We’ve done a number of stories about juice products that look like one type of juice, but really are primarily another.
Here’s another egregious example, Minute Maid Pomegranate Blueberry:
While the company does call this a juice blend, its primary ingredients are neither pomegranate nor blueberry juice.
Worse than the not-very-surprising fact that apple juice is the primary ingredient, is the actual amount of pomegranate and blueberry juices in the bottle.
According to a lawsuit by Pom Wonderful (not exactly a paragon of straight talk about its own brand of pomegranate juice), the actual amount of pomegranate juice and blueberry juice is tiny:
Coca-Colaâ€™s â€œPomegranate Blueberryâ€ product contains only 0.3% pomegranate juice and 0.2% blueberry juice; it consists primarily of (less expensive and less desirable) apple and grape juices, which amount to over 99% of the juice.
What? Just one-half of one-percent of the primary ingredients featured on the front of the bottle? According to Pom’s lawyer, that is about one teaspoon in half a gallon of juice.

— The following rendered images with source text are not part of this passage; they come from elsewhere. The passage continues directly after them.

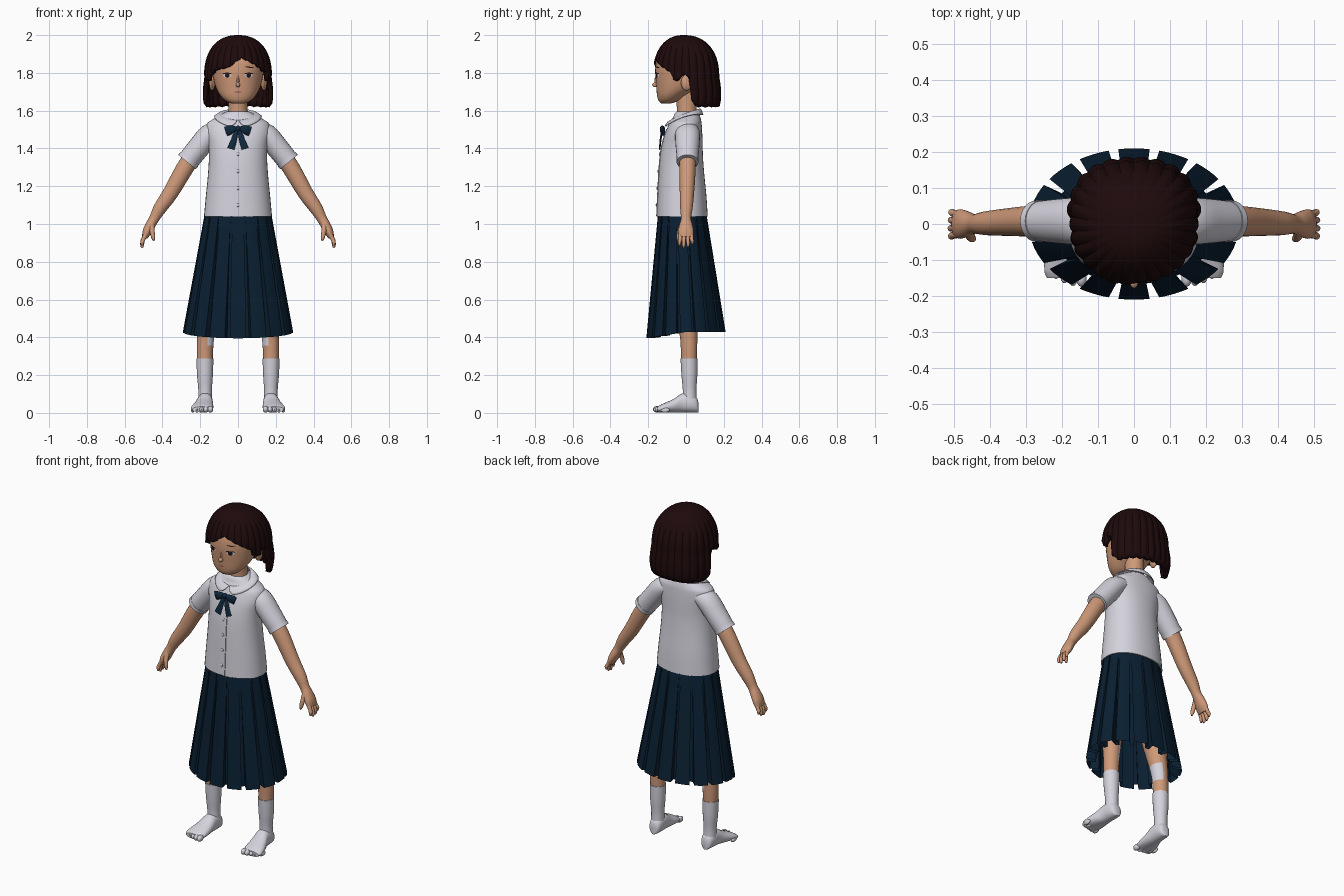
import bpy, bmesh, math
from mathutils import Vector, Matrix

if "Cube" in bpy.data.objects:
    bpy.data.objects.remove(bpy.data.objects["Cube"])

def mat(name, r, g, b):
    m = bpy.data.materials.new(name)
    m.diffuse_color = (r, g, b, 1)
    m.use_nodes = True
    m.node_tree.nodes["Principled BSDF"].inputs["Base Color"].default_value = m.diffuse_color
    return m

SKIN = mat("skin", .62, .32, .19)
WHITE = mat("white cloth", .66, .65, .72)
NAVY = mat("navy cloth", .003, .014, .032)
BOW = mat("blue ribbon", .005, .024, .05)
HAIR = mat("dark brown hair", .013, .003, .0035)
DARK = mat("eye dark", .02, .008, .006)
LIP = mat("lip", .4, .15, .1)
X, Y, Z = Vector((1, 0, 0)), Vector((0, 1, 0)), Vector((0, 0, 1))

def finish(bm, name, mats, mirror=False, angle=40, thick=0, flip=False):
    bmesh.ops.recalc_face_normals(bm, faces=bm.faces)
    if flip:
        bmesh.ops.reverse_faces(bm, faces=bm.faces)
    me = bpy.data.meshes.new(name)
    bm.to_mesh(me)
    bm.free()
    ob = bpy.data.objects.new(name, me)
    bpy.context.collection.objects.link(ob)
    for m in mats if isinstance(mats, tuple) else (mats,):
        me.materials.append(m)
    me.shade_smooth()
    me.set_sharp_from_angle(angle=math.radians(angle))
    if thick:
        md = ob.modifiers.new("thickness", 'SOLIDIFY')
        md.thickness, md.offset = thick, -1
    if mirror:
        ob.modifiers.new("mirror", 'MIRROR')
    return ob

def grid(rings, closed=True, caps=(False, False)):
    bm = bmesh.new()
    vs = [[bm.verts.new(p) for p in r] for r in rings]
    n = len(rings[0])
    for a, b in zip(vs, vs[1:]):
        for i in range(n if closed else n - 1):
            j = (i + 1) % n
            bm.faces.new((a[i], a[j], b[j], b[i]))
    for c, r in zip(caps, (vs[0], vs[-1])):
        if c:
            bm.faces.new(r)
    return bm

def dense(rows, sub=4):
    """Catmull-Rom refinement of a list of section rows."""
    out = []
    for i in range(len(rows) - 1):
        p = [rows[max(0, min(len(rows) - 1, i + k))] for k in (-1, 0, 1, 2)]
        for s in range(sub):
            t = s / sub
            out.append(tuple(.5 * (2*b + (c - a)*t + (2*a - 5*b + 4*c - d)*t*t + (3*b - a - 3*c + d)*t**3)
                             for a, b, c, d in zip(*p)))
    return out + [rows[-1]]

def sweep(rows, hint=Y, fixed=None, n=2.0, seg=24, sub=4, caps=(True, True)):
    """Rows are x, y, z, radius across, radius along the hint axis."""
    rows = dense(rows, sub)
    c = [Vector(r[:3]) for r in rows]
    rings = []
    for i, r in enumerate(rows):
        t = fixed or (c[min(i + 1, len(c) - 1)] - c[max(i - 1, 0)]).normalized()
        b = (hint - t * hint.dot(t)).normalized()
        s = b.cross(t)
        ring = []
        for k in range(seg):
            u, v = math.cos(2*math.pi*k/seg), math.sin(2*math.pi*k/seg)
            u, v = (math.copysign(abs(w)**(2/n), w) for w in (u, v))
            ring.append(c[i] + s*(r[3]*u) + b*(r[4]*v))
        rings.append(ring)
    return grid(rings, True, caps)

def sections(rows):
    """z, half width, front y, back y  ->  sweep rows."""
    return [(0, (f + b)/2, z, w, (b - f)/2) for z, w, f, b in rows]

def front_y(rows, x, z, n=2.0):
    for a, b in zip(rows, rows[1:]):
        if a[0] <= z <= b[0]:
            t = (z - a[0])/(b[0] - a[0])
            w, f, k = (a[i] + (b[i] - a[i])*t for i in (1, 2, 3))
            return (f + k)/2 - (k - f)/2*max(0, 1 - abs(x/w)**n)**(1/n)
    return 0

def blob(bm, loc, size, seg=14):
    bmesh.ops.create_uvsphere(bm, u_segments=seg, v_segments=seg//2 + 2, radius=1,
                              matrix=Matrix.Translation(loc) @ Matrix.Diagonal((*size, 1)))

# Head, nose, ears and neck
HEAD = dense([(1.638, .035, -.13, -.08), (1.652, .066, -.145, -.04), (1.68, .094, -.153, 0),
              (1.72, .116, -.157, .06), (1.77, .13, -.161, .1), (1.82, .138, -.163, .125),
              (1.88, .138, -.152, .132), (1.94, .11, -.11, .11), (1.965, .04, -.04, .04)], 3)
finish(sweep(sections(HEAD), fixed=Z, n=2.1, seg=36, sub=1), "head", SKIN)
bm = bmesh.new()
blob(bm, (0, -.161, 1.737), (.012, .018, .013))
blob(bm, (0, -.154, 1.76), (.008, .013, .03))
finish(bm, "nose", SKIN)
bm = bmesh.new()
blob(bm, (.137, .003, 1.748), (.016, .03, .042))
finish(bm, "ear", SKIN, True)
finish(sweep([(0, .005, 1.5, .065, .06), (0, .005, 1.58, .052, .052), (0, 0, 1.7, .05, .055)]), "neck", SKIN)

# Painted face details as thin plates following the face
def plate(name, m, cx, cz, rx, rz, off, tilt=0, mirror=True):
    rings = []
    for k in (1, .55, .1):
        ring = []
        for i in range(16):
            a = 2*math.pi*i/16
            x, z = cx + k*rx*math.cos(a), cz + k*rz*math.sin(a) + tilt*k*math.cos(a)
            ring.append((x, front_y(HEAD, x, z, 2.1) - off, z))
        rings.append(ring)
    finish(grid(rings, caps=(False, True)), name, m, mirror)

plate("eye_white", WHITE, .057, 1.786, .022, .011, .003)
plate("iris", DARK, .057, 1.786, .012, .012, .005)
plate("eyelash", DARK, .058, 1.797, .024, .004, .006)
plate("eyebrow", HAIR, .06, 1.83, .024, .003, .004, -.003)
plate("mouth", LIP, 0, 1.698, .02, .005, .004, 0, False)

# Bobbed hair: a dome whose lower edge changes with direction
EDGE = [(0, 1.878), (12, 1.862), (40, 1.825), (58, 1.80), (66, 1.76), (78, 1.76), (84, 1.79),
        (95, 1.78), (99, 1.645), (112, 1.615), (181, 1.62)]

def hair_edge(deg):
    d = deg - 7*max(0, math.cos(math.radians(deg)))
    low = .02*max(0, 1 - abs(d + 25)/22)
    d = abs(d)
    for (a, za), (b, zb) in zip(EDGE, EDGE[1:]):
        if a <= d <= b:
            z = za + (zb - za)*(d - a)/(b - a)
            return z - low + .006*abs(math.sin(math.radians(deg)*13))
    return 1.62

def hair_point(i, u, cols=208):
    deg = -180 + 360*i/cols
    a = math.radians(deg)
    z = 2.0 - (2.0 - hair_edge(deg))*u**1.8
    if z > 1.78:
        r = max(.0, 1 - ((z - 1.78)/.22)**2.3)**(1/2.3)
    else:
        q = (1.78 - z)/.165
        r = 1 + .06*math.sin(q*2.4) - .05*q**4
    r *= 1 + .035*(abs(math.sin(a*13)) - .7)*min(1, u*2)
    if abs(deg) > 90:
        r *= 1 + .06*math.sin(2*a)**2
    return (.178*r*math.sin(a), -.176*r*math.cos(a) - .012*(1 - u)**2, z)

finish(grid([[hair_point(i, max(.008, k/24)) for i in range(208)] for k in range(25)],
            caps=(True, False)), "hair", HAIR, thick=.025, angle=35, flip=True)

# Blouse body, placket and buttons
TORSO = dense([(1.04, .18, -.155, .115), (1.15, .17, -.15, .108), (1.25, .16, -.145, .098),
               (1.35, .154, -.138, .09), (1.42, .158, -.127, .088), (1.48, .17, -.11, .086),
               (1.53, .165, -.09, .083), (1.55, .14, -.078, .08), (1.565, .115, -.068, .076),
               (1.585, .08, -.06, .07), (1.595, .06, -.05, .06)], 3)
finish(sweep(sections(TORSO), fixed=Z, n=2.2, seg=40, sub=1), "blouse", WHITE)
finish(grid([[(x, front_y(TORSO, x, z, 2.2) - d, z) for x, d in
              ((-.022, -.002), (-.021, .003), (0, .003), (.021, .003), (.022, -.002))]
             for z in (1.042 + .46*k/20 for k in range(21))], closed=False), "placket", WHITE, angle=30)
bm = bmesh.new()
for z in (1.1, 1.19, 1.28, 1.37):
    blob(bm, (0, front_y(TORSO, 0, z, 2.2) - .004, z), (.009, .004, .009), 10)
finish(bm, "buttons", WHITE)

# Short sleeves with a hem band
finish(sweep([(.1, .008, 1.495, .045, .06), (.15, .008, 1.472, .059, .066), (.21, .008, 1.402, .059, .062),
              (.268, .008, 1.33, .057, .055)]), "sleeve", WHITE, True)
finish(sweep([(.256, .008, 1.345, .06, .058), (.27, .008, 1.328, .06, .058)], sub=1), "sleeve_hem", WHITE, True)

# Round collar, open at the front
def collar_point(i, k):
    deg = 3 + 354*i/72
    a = math.radians(deg)
    s, c = math.sin(a), math.cos(a)
    k *= min(1, .35 + .65*math.sqrt(min(deg - 3, 357 - deg)/16))
    inner = Vector((.064*s, .002 - .068*c, 1.578 - .03*c))
    outer = Vector((.126*s, -.01 - .102*c, 1.543 - .0325*c + .024*s*s))
    return inner.lerp(outer, k) + Z*(.011*math.sin(math.pi*k) + .003) - Y*(.006*max(0, c))
finish(grid([[collar_point(i, k/6) for i in range(73)] for k in range(7)], closed=False),
       "collar", WHITE, thick=.005)

# Ribbon bow: knot, loops and tails
bm = bmesh.new()
blob(bm, (0, -.125, 1.505), (.015, .014, .016))
finish(bm, "bow_knot", BOW)
finish(sweep([(.005, -.122, 1.505, .01, .008), (.035, -.126, 1.5, .022, .013),
              (.064, -.118, 1.49, .026, .008)], seg=12), "bow_loop", BOW, True)
finish(sweep([(.006, -.124, 1.5, .009, .006), (.02, -.134, 1.45, .015, .005),
              (.038, -.139, 1.398, .02, .004)], seg=12), "bow_tail", BOW, True)

# Box-pleated skirt
PLEATS = 16
def skirt_ring(t):
    ring = []
    for p in range(PLEATS):
        w = .43 - .05*t
        for f, deep in ((-w, 0), (-.2, 0), (0, 0), (.2, 0), (w, 0), (w - .02, 1), (1.02 - w, 1)):
            a = 2*math.pi*(p + f)/PLEATS
            s, c = math.sin(a), math.cos(a)
            r = 1 - deep*(.025 + .18*t)
            ry, cy = .128 + .082*t, -.02*(1 - t)
            bottom = .428 - .033*max(0, c)
            ring.append(((.176 + .116*t)*r*s, cy - ry*r*c, 1.055 + (bottom - 1.055)*t))
    return ring
finish(grid([skirt_ring(k/10) for k in range(11)]), "pleated_skirt", NAVY, angle=25)

# Arms with palms, fingers and thumbs
finish(sweep([(.22, .008, 1.39, .045, .045), (.285, .008, 1.29, .046, .043), (.357, .005, 1.165, .041, .038),
              (.412, .002, 1.085, .035, .033), (.443, 0, 1.03, .027, .027), (.463, 0, .995, .026, .035),
              (.481, 0, .96, .024, .041), (.494, 0, .928, .015, .038)]), "arm", SKIN, True)
for i, (y, d) in enumerate(((-.031, .012), (-.011, 0), (.01, .004), (.03, .02))):
    finish(sweep([(.482, y*.9, .955, .012, .011), (.502, y, .918, .011, .01),
                  (.508 - d*.1, y*1.1, .89 + d, .01, .0092), (.506, y*1.1, .874 + d, .005, .005)],
                 seg=10), f"finger_{i + 1}", SKIN, True)
finish(sweep([(.458, -.018, 1.005, .016, .014), (.455, -.034, .965, .013, .012),
              (.449, -.041, .93, .011, .01), (.446, -.042, .91, .004, .004)], seg=10), "thumb", SKIN, True)

# Legs, with a white patch on the inner knee
bm = sweep([(.175, .016, .25, .041, .041), (.175, .016, .33, .043, .043), (.17, .013, .42, .047, .047),
            (.155, 0, .55, .06, .06), (.12, -.01, .75, .08, .08), (.092, -.01, .95, .085, .085)], sub=6)
for f in bm.faces:
    p = f.calc_center_median()
    f.material_index = int(.36 < p.z < .46 and p.x < .16)
finish(bm, "leg", (SKIN, WHITE), True)

# Socks, feet and toes
finish(sweep([(.174, .02, .05, .038, .038), (.174, .019, .12, .036, .036), (.175, .018, .2, .042, .042),
              (.175, .016, .288, .045, .045)]), "sock", WHITE, True)
FOOT = [(.066, .172, .014, .05), (.058, .172, .03, .075), (.03, .173, .039, .1), (-.02, .175, .042, .1),
        (-.06, .181, .05, .074), (-.1, .187, .057, .055), (-.13, .191, .058, .042), (-.15, .192, .05, .03)]
finish(sweep([(x, y, h/2 + .003, w, h/2) for y, x, w, h in FOOT], hint=Z, fixed=-Y, n=2.2), "foot", WHITE, True)
bm = bmesh.new()
for i in range(5):
    blob(bm, (.146 + .0235*i, -.15 + .0035*i*i*.7, .019 - .001*i), (.015 - .0012*i, .025, .018 - .0012*i))
finish(bm, "toes", WHITE, True)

It seems to us that Minute Maid left out the key component of this beverage from their ingredients list: baloney!